- At the 2014 London International Wine Challenge, Leogate’s The Basin Reserve Shiraz 2011 was awarded the James Rogers Trophy for the World’s Best New Wine.
- At the 2013 Hunter Valley Wine Show, Leogate’s Western Slopes Reserve Shiraz 2011 won the Len Evans Trophy for best named vineyard wine and the Drayton Family Trophy for best named vineyard dry red.
It seems Leogate is beginning to roar.
Leogate Estate Brokenback Shiraz 2014
The fruit for this wine comes from the Brokenback Vineyard, with winemaker Mark Woods saying the 2014 vintage was "the best you could hope for.”
After crushing and destemming, the must was fermented on grape skins for approximately 10 days. After which the wine was transferred into 1, 2 and 3 year old small French 80% and American 20% oak casks for 14 months maturation. The wine was fined and filtered before bottling.
“Deep red/purple in colour with a vibrant crimson hue. An intense bouquet of plum and spice with supporting oak. This Shiraz is a classic rich and flavoursome style with subtle French oak complexity. The wine displays pepper, spice and layers of ripe berry/plum fruit flavours, while the fine tannins give the wine structure and length. Medium to full bodied style. Drinking well now or will further develop with medium term cellaring, 5-10 years.14%.” Winemaker’s notes.
In 2016 the wine was served in Business Class on international Qantas flights. To make this grade a rigourous tasting of 1200 wines is carried out by a tasting panel of 11 highly regarded sommeliers.
“The bouquet has more spicy notes than most Hunter Valley Shiraz, amplified this voyage but backed up by a full spectrum of red, purple and black fruits matured in French oak. Will be a classic but needs a degree of patience.” 94 points, James Halliday’s Wine Companion.
“This black and fully opaque wine sports a dashingly sexy and seductive nose. It’s restrained when first poured, primarily displaying its excellent intensity of minerals, asphalt and gunflint. With some time in the glass, flavors of black plum coulis, cassis and black cherry jam begin to unleash their charm. There’s loads of power here, with an intense and dense mid-palate, dry and textured tannins and a long finish. A food-friendly wine, it would benefit from cellaring but is fully enticing now. Drink through 2024.” 94 points, Wine Enthusiast Magazine USA - Jan 2018.
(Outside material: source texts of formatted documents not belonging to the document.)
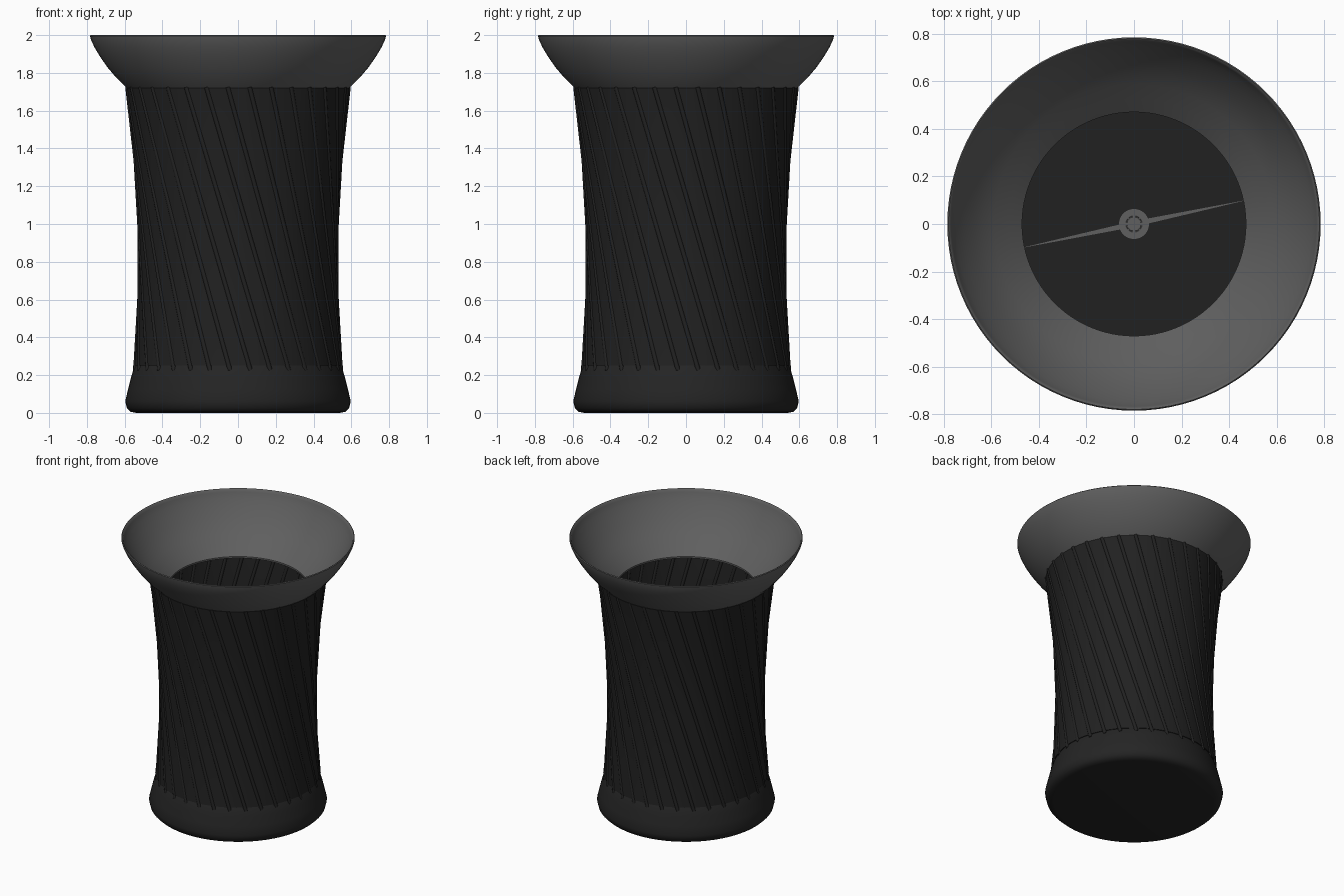
import bpy, bmesh, math
from mathutils import Matrix, Vector

if "Cube" in bpy.data.objects:
    bpy.data.objects.remove(bpy.data.objects["Cube"])


def material(name, v):
    m = bpy.data.materials.new(name)
    m.diffuse_color = (v, v, v, 1)
    m.use_nodes = True
    m.node_tree.nodes["Principled BSDF"].inputs["Base Color"].default_value = m.diffuse_color
    return m


GREY = material("rim grey", 0.115)
DARK = material("body charcoal", 0.0152)
BASE = material("base charcoal", 0.018)

WAIST_Z, SLOPE, WAIST_R = 0.8, 0.295, 0.519


def body_r(z):
    # hyperboloid formed by straight leaning ribs
    return math.hypot(WAIST_R, SLOPE * (z - WAIST_Z))


def finish(bm, name, mat, angle=40):
    bmesh.ops.recalc_face_normals(bm, faces=bm.faces)
    me = bpy.data.meshes.new(name)
    bm.to_mesh(me)
    bm.free()
    ob = bpy.data.objects.new(name, me)
    bpy.context.collection.objects.link(ob)
    me.materials.append(mat)
    bpy.ops.object.select_all(action='DESELECT')
    ob.select_set(True)
    bpy.context.view_layer.objects.active = ob
    bpy.ops.object.shade_smooth_by_angle(angle=math.radians(angle))
    return ob


def lathe(name, pts, mat, steps=96, closed=True):
    bm = bmesh.new()
    vs = [bm.verts.new((r, 0, z)) for r, z in pts]
    pairs = list(zip(vs, vs[1:])) + ([(vs[-1], vs[0])] if closed else [])
    es = [bm.edges.new(p) for p in pairs]
    bmesh.ops.spin(bm, geom=vs + es, cent=(0, 0, 0), axis=(0, 0, 1),
                   angle=2 * math.pi, steps=steps)
    bmesh.ops.remove_doubles(bm, verts=bm.verts, dist=1e-5)
    return finish(bm, name, mat)


# Flared bowl rim, continuing down inside the body
outer = [(0.47, 1.625), (0.535, 1.672), (0.60, 1.73), (0.645, 1.775),
         (0.69, 1.828), (0.73, 1.885), (0.76, 1.935), (0.778, 1.975), (0.784, 1.995)]
inner = [(0.779, 2.0), (0.772, 1.995), (0.766, 1.978), (0.748, 1.942),
         (0.717, 1.893), (0.678, 1.838), (0.634, 1.786), (0.588, 1.741),
         (0.525, 1.686), (0.47, 1.637)]
lathe("flared_rim", outer + inner, GREY)

# Waisted thin body wall
zs = [0.25 + (1.72 - 0.25) * i / 16 for i in range(17)]
lathe("body_wall", [(body_r(z) + 0.006, z) for z in zs]
      + [(body_r(z) - 0.006, z) for z in reversed(zs)], DARK)

# Straight slanted ribs around the body
bm = bmesh.new()
z0, z1, count = 0.225, 1.725, 32
a = Vector((-SLOPE * (z0 - WAIST_Z), -WAIST_R, z0))
b = Vector((-SLOPE * (z1 - WAIST_Z), -WAIST_R, z1))
turn = (b - a).to_track_quat('Z', 'Y').to_matrix().to_4x4()
for i in range(count):
    mat = (Matrix.Rotation(2 * math.pi * i / count, 4, 'Z')
           @ Matrix.Translation((a + b) / 2) @ turn)
    bmesh.ops.create_cone(bm, cap_ends=True, segments=10, radius1=0.013,
                          radius2=0.013, depth=(b - a).length, matrix=mat)
finish(bm, "slanted_ribs", DARK)

# Rounded base with inner floor
lathe("base", [(0, 0), (0.54, 0), (0.568, 0.006), (0.588, 0.025), (0.597, 0.062),
               (0.582, 0.125), (0.566, 0.19), (0.552, 0.235), (0.537, 0.265),
               (0.52, 0.265), (0.54, 0.10), (0.53, 0.05), (0, 0.05)],
      BASE, closed=False)
lathe("inner_floor", [(0, 0.051), (0.53, 0.051), (0.53, 0.055), (0, 0.055)],
      DARK, closed=False)

# Small hub and thin tapered line on the inner floor
lathe("floor_hub", [(0, 0.055), (0.063, 0.055), (0.063, 0.061), (0.034, 0.061),
                    (0.033, 0.058), (0.03, 0.058), (0.029, 0.061), (0, 0.061)],
      GREY, steps=40, closed=False)
bm = bmesh.new()
rot = Matrix.Rotation(math.radians(12), 4, 'Z')
vs = [bm.verts.new(rot @ Vector(p)) for p in
      [(-0.5, 0, 0.059), (0, -0.012, 0.059), (0.5, 0, 0.059), (0, 0.012, 0.059)]]
f = bm.faces.new(vs)
bmesh.ops.extrude_face_region(bm, geom=[f])
bm.verts.ensure_lookup_table()
for v in bm.verts[4:]:
    v.co.z -= 0.004
finish(bm, "floor_line", GREY)
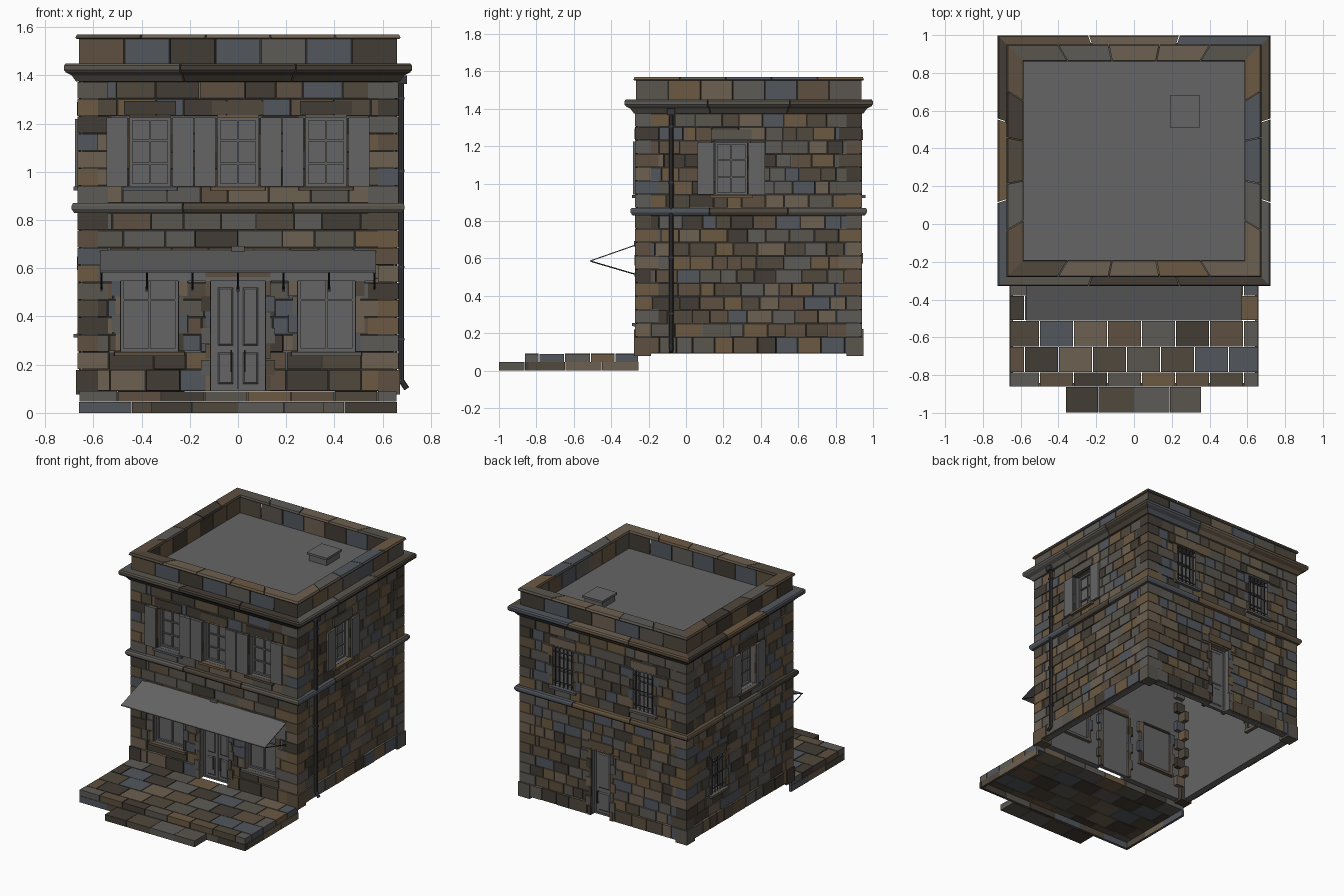
import bpy, bmesh, random
from mathutils import Vector

if "Cube" in bpy.data.objects:
    bpy.data.objects.remove(bpy.data.objects["Cube"])

R = random.Random(4)
HX, HY, CY = 0.66, 0.602, 0.335          # wall half sizes and centre
PALETTE = [(.13, .13, .13), (.04, .04, .045), (.11, .08, .05), (.15, .115, .08), (.11, .105, .095),
           (.085, .095, .11), (.055, .045, .035), (.08, .065, .045), (.15, .10, .055), (.10, .09, .075)]
MATS = []
for i, c in enumerate(PALETTE):
    m = bpy.data.materials.new("grey" if i == 0 else "iron" if i == 1 else "stone_%d" % i)
    m.diffuse_color = (*c, 1)
    m.use_nodes = True
    m.node_tree.nodes["Principled BSDF"].inputs["Base Color"].default_value = m.diffuse_color
    MATS.append(m)
GREY, IRON = 0, 1


def stone():
    return R.randint(2, len(PALETTE) - 1)


class Part:
    """Collects solids into one named mesh object."""
    def __init__(self, name):
        self.name, self.bm = name, bmesh.new()

    def loft(self, a, b, mat):
        va, vb = [self.bm.verts.new(p) for p in a], [self.bm.verts.new(p) for p in b]
        n = len(a)
        fs = [self.bm.faces.new(va), self.bm.faces.new(vb[::-1])]
        fs += [self.bm.faces.new((va[i], va[(i + 1) % n], vb[(i + 1) % n], vb[i])) for i in range(n)]
        for f in fs:
            f.material_index = mat

    def box(self, x0, x1, y0, y1, z0, z1, mat, g=0.0):
        q = [(x0 + g, y0 + g), (x1 - g, y0 + g), (x1 - g, y1 - g), (x0 + g, y1 - g)]
        self.loft([(*p, z0) for p in q], [(*p, z1) for p in q], mat)

    def block(self, face, u0, u1, z0, z1, d0, d1, mat, inset=0.0):
        i = inset
        self.loft([pos(face, *p, d0) for p in ((u0, z0), (u1, z0), (u1, z1), (u0, z1))],
                  [pos(face, *p, d1) for p in ((u0 + i, z0 + i), (u1 - i, z0 + i), (u1 - i, z1 - i), (u0 + i, z1 - i))], mat)

    def rod(self, p, q, r, mat=IRON):
        d = (Vector(q) - Vector(p)).normalized()
        s = d.orthogonal().normalized() * r
        t = d.cross(s)
        off = [s, (s + t) * .7, t, (t - s) * .7, -s, -(s + t) * .7, -t, (s - t) * .7]
        self.loft([Vector(p) + o for o in off], [Vector(q) + o for o in off], mat)

    def done(self):
        bmesh.ops.recalc_face_normals(self.bm, faces=self.bm.faces)
        me = bpy.data.meshes.new(self.name)
        self.bm.to_mesh(me)
        for m in MATS:
            me.materials.append(m)
        bpy.context.collection.objects.link(bpy.data.objects.new(self.name, me))


def pos(face, u, z, d):
    return {"front": (u, CY - HY - d, z), "back": (u, CY + HY + d, z),
            "right": (HX + d, u, z), "left": (-HX - d, u, z)}[face]


def cut(rects, holes):
    """Removes rectangular holes (u0, u1, z0, z1) from rectangles."""
    for a, b, c, d in holes:
        out = []
        for u0, u1, z0, z1 in rects:
            if a >= u1 or b <= u0 or c >= z1 or d <= z0:
                out.append((u0, u1, z0, z1))
                continue
            l, h = max(z0, c), min(z1, d)
            out += [(u0, u1, z0, c), (u0, u1, d, z1), (u0, a, l, h), (b, u1, l, h)]
        rects = [r for r in out if r[1] - r[0] > .009 and r[3] - r[2] > .009]
    return rects


def ring(name, profile, nseg, gap=.002):
    """Mitred band of stone segments round the building; profile is (offset, z)."""
    p = Part(name)
    sx, sy = (-1, 1, 1, -1), (-1, -1, 1, 1)
    for s in range(4):
        e = (s + 1) % 4
        A = [Vector((sx[s] * (HX + o), CY + sy[s] * (HY + o), z)) for o, z in profile]
        B = [Vector((sx[e] * (HX + o), CY + sy[e] * (HY + o), z)) for o, z in profile]
        for k in range(nseg):
            t0 = k / nseg + (gap if k else 0)
            t1 = (k + 1) / nseg - (gap if k < nseg - 1 else 0)
            p.loft([a.lerp(b, t0) for a, b in zip(A, B)], [a.lerp(b, t1) for a, b in zip(A, B)], stone())
    p.done()


# openings per face: centre, half width, bottom, top, kind
OPEN = {
    "front": [(x, .085, .94, 1.225, "shutters") for x in (-.365, 0, .365)]
    + [(x, .118, .255, .56, "shop") for x in (-.367, .367)] + [(0, .112, .09, .55, "door")],
    "right": [(.242, .085, .94, 1.22, "shutters")],
    "left": [(.242, .085, .94, 1.22, "shutters"), (.58, .07, .33, .58, "bars")],
    "back": [(x, .08, .94, 1.22, "bars") for x in (-.32, .32)] + [(.02, .075, .09, .56, "backdoor")],
}
COURSES = [.18 + .65 * i / 9 for i in range(10)], [.87 + .505 * i / 7 for i in range(8)]

for face, ops in OPEN.items():
    long = face in ("front", "back")
    U0, U1 = (-HX, HX) if long else (CY - HY, CY + HY)
    holes = [(c - w, c + w, a, b) for c, w, a, b, k in ops]
    # grey backing wall and coursed stone facing
    p = Part(face + "_backing_wall")
    for r in cut([(U0 + .009, U1 - .009, .09, 1.42)], holes):
        p.block(face, *r, -.05, -.008, GREY)
    p.done()
    p = Part(face + "_wall_stones")
    lo, hi = (.11, .19) if face == "front" else (.07, .15)
    for z0, z1 in [(.09, .18)] + [c for L in COURSES for c in zip(L, L[1:])]:
        u = U0
        while u < U1 - .001:
            v = u + R.uniform(lo, hi)
            if v > U1 - .06:
                v = U1
            mat, d = stone(), R.uniform(-.002, .003) + (.008 if z0 < .1 else 0)
            for r in cut([(u, v, z0, z1)], holes):
                p.block(face, *r, -.014, d, mat, .0025)
            u = v
    p.done()
    # surrounds, windows, doors
    for n, (c, w, a, b, kind) in enumerate(ops):
        door = "door" in kind
        p = Part("%s_surround_%d" % (face, n))
        rows = max(3, round((b - a) / .07))
        for s in (-1, 1):
            for i in range(rows):
                e = w + (.042 if i % 2 else .024)
                u = sorted((c + s * w, c + s * e))
                p.block(face, *u, a + (b - a) * i / rows, a + (b - a) * (i + 1) / rows, -.075,
                        .012 if door and a + (b - a) * i / rows < .18 else .005, stone(), .0015)
        if kind != "shop":
            p.block(face, c - w - .025, c + w + .025, b + .01, b + .072, -.05, .008, stone(), .003)
        p.block(face, c - w, c + w, b, b + .01, -.075, .004, stone())
        if not door:
            p.block(face, c - w - .03, c + w + .03, a - .02, a, -.075, .022, stone(), .002)
        p.done()
        p = Part("%s_%s_%d" % (face, "door" if door else "window", n))
        p.block(face, c - w, c + w, a, b, -.06, -.05, GREY)
        f = .012
        for r in ((c - w, c - w + f, a, b), (c + w - f, c + w, a, b), (c - w, c + w, b - f, b), (c - w, c + w, a, a + f)):
            p.block(face, *r, -.05, -.035, GREY)
        if door:
            leaves = [(c - w + f, c - .002), (c + .002, c + w - f)] if kind == "door" else [(c - w + f, c + w - f)]
            for l, r in leaves:
                p.block(face, l, r, a + f, b - f, -.05, -.041, GREY)
                for z0, z1 in ((a + .03, a + .16), (a + .19, b - .03)):
                    p.block(face, l + .018, r - .018, z0, z1, -.041, -.035, GREY, .006)
            for s in ((-1, 1) if kind == "door" else (1,)):
                u = c + s * (.028 if kind == "door" else .045)
                p.rod(pos(face, u, a + .08, -.022), pos(face, u, a + .17, -.022), .004)
                for z in (a + .085, a + .165):
                    p.rod(pos(face, u, z, -.04), pos(face, u, z, -.022), .003)
        else:
            p.block(face, c - .004, c + .004, a, b, -.05, -.04, GREY)
            for t in ((1 / 3, 2 / 3) if kind != "shop" else (.7,)):
                z = a + (b - a) * t
                p.block(face, c - w, c + w, z - .004, z + .004, -.05, -.04, GREY)
        p.done()
        if kind == "bars":
            p = Part("%s_window_bars_%d" % (face, n))
            for i in range(5):
                u = c + w * (-.8 + .4 * i)
                p.rod(pos(face, u, a, -.004), pos(face, u, b, -.004), .004)
            for t in (.12, .5, .88):
                z = a + (b - a) * t
                p.rod(pos(face, c - w, z, -.004), pos(face, c + w, z, -.004), .004)
            p.done()
        if kind == "shutters":
            p = Part("%s_shutters_%d" % (face, n))
            for s in (-1, 1):
                u = sorted((c + s * (w + .008), c + s * (w + .095)))
                p.block(face, *u, a, b, .004, .016, GREY)
            p.done()

# corner quoins
p = Part("corner_quoins")
edges = [.075] + COURSES[0] + COURSES[1]
for sx in (-1, 1):
    for sy in (-1, 1):
        for i, (z0, z1) in enumerate(zip(edges, edges[1:])):
            if abs(z0 - .83) < .001:
                continue
            e = .011 if i == 0 else .005
            lx, ly = (.12, .08) if i % 2 else (.08, .12)
            if i == 0:
                lx, ly = .08, .08
            xs = sorted((sx * (HX + e), sx * (HX - lx)))
            ys = sorted((CY + sy * (HY + e), CY + sy * (HY - ly)))
            p.box(*xs, *ys, z0 + .0015, z1 - .0015, stone())
p.done()

# belt course, cornice, parapet and coping
ring("belt_course", [(-.04, .83), (.02, .83), (.03, .845), (.03, .86), (.024, .87), (-.04, .87)], 3)
ring("cornice", [(-.04, 1.37), (.012, 1.375), (.03, 1.40), (.055, 1.413), (.062, 1.423), (.062, 1.44),
                 (.055, 1.45), (-.04, 1.45)], 3)
ring("parapet", [(0, 1.45), (0, 1.552), (-.07, 1.552), (-.07, 1.42)], 7)
ring("coping", [(.009, 1.55), (.014, 1.556), (.008, 1.57), (-.072, 1.57), (-.076, 1.556), (-.072, 1.55)], 5)
p = Part("roof_deck")
p.box(-HX + .04, HX - .04, CY - HY + .04, CY + HY - .04, 1.41, 1.44, GREY)
p.done()
p = Part("roof_hatch")
p.box(.20, .34, .52, .67, 1.44, 1.485, GREY)
p.box(.19, .35, .51, .68, 1.485, 1.50, GREY)
p.done()

# shop fascia, keystone, awning and its stays
p = Part("shop_fascia")
p.block("front", -.57, .57, .547, .665, -.03, .007, GREY)
p.block("front", -.03, .03, .66, .695, -.03, .012, stone(), .003)
p.done()
p = Part("awning")
prof = [(-.266, .675), (-.512, .589), (-.512, .583), (-.266, .669)]
p.loft([(-.572, *q) for q in prof], [(.572, *q) for q in prof], GREY)
p.done()
p = Part("awning_stays")
for i in range(7):
    x = -.566 + 1.132 * i / 6
    p.rod((x, -.508, .584), (x, -.262, .512), .0035)
    p.block("front", x - .006, x + .006, .503, .525, -.01, .008, IRON)
p.done()

# terrace: staggered pavers on a kerb, plus the front step
p = Part("terrace_pavers")
rows = [-.862, -.785, -.65, -.51, -.38, -.255]
for j, (y0, y1) in enumerate(zip(rows, rows[1:])):
    off = .1 if j % 2 else .02
    xs = [-HX] + [-HX + .18 * k - off for k in range(1, 8)] + [HX]
    for x0, x1 in zip(xs, xs[1:]):
        p.box(x0, x1, y0, y1, .047, .09 - R.uniform(0, .002), stone(), .0025)
p.done()
p = Part("terrace_kerb")
for i in range(6):
    p.box(-HX + .22 * i, -HX + .22 * (i + 1), -.862, -.842, 0, .046, stone(), .001)
for x in (-HX, HX - .02):
    for i in range(3):
        p.box(x, x + .02, -.842 + .196 * i, -.842 + .196 * (i + 1), 0, .046, stone(), .001)
p.done()
p = Part("front_step")
for x0, x1 in zip((-.36, -.19, .0, .19), (-.19, .0, .19, .355)):
    p.box(x0, x1, -1.0, -.863, 0, .045, stone(), .001)
p.done()

# downpipe with kicked-out foot
p = Part("downpipe")
PY = -.08
pts = [(.645, PY, 1.40), (.677, PY, 1.385), (.677, PY, .135), (.70, PY, .10)]
for a, b in zip(pts, pts[1:]):
    p.rod(a, b, .012, IRON)
for z in (.3, .6, 1.0, 1.3):
    p.box(.655, .691, PY - .015, PY + .015, z, z + .01, IRON)
p.box(.655, .70, PY - .022, PY + .022, 1.365, 1.40, IRON)
p.done()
At already 4 years of age, it’s great drinking now, but will go a few more years in the cellar… if you can wait.
I can offer it for $35 a bottle. Click here to order
And here are a couple of super wines. Both the Western Slopes Reserve and The Basin Reserve Shiraz are sourced from isolated parcels within the Brokenback Vineyard, where crop yields are low, producing wines with excellent concentration of fruit flavour. Both wines are produced in very limited quantities.
Leogate Estate Western Slopes Reserve Shiraz 2014
“From west-facing vines on a small plot of the Brokenback Vineyard planted in the early '70s. Dark crimson-purple, beautifully deep and intensely bright; it has a layered and spicy bouquet with hints of dried herbs setting it apart from the other '14 Shirazes, it is firmer and the tannins more present, the finish no less intense and long.” 95 points, James Halliday.
Silver - 2017 International Wine Challenge, London
I can offer for $115 a bottle (limited). Click here to order
Leogate Estate The Basin Reserve Shiraz 2014
“Deep, intensely bright hue; the bouquet is complex and multilayered, with classic Hunter characters: plum, earth, spice and layers of dark and red fruits. The palate flows magnificently with a precise and intense line of fruit and tannin that goes on and on.” 97 points, James Halliday.
In 2016 the wine was served on Qantas First Class International Flights, which is a bit of another big deal as it involves a rigourous tasting of 1200 wines carried out by a tasting panel of 11 highly regarded sommeliers.
Silver - 2016 International Wine Challenge, London.
I can offer it for $115 a bottle (limited). Click here to order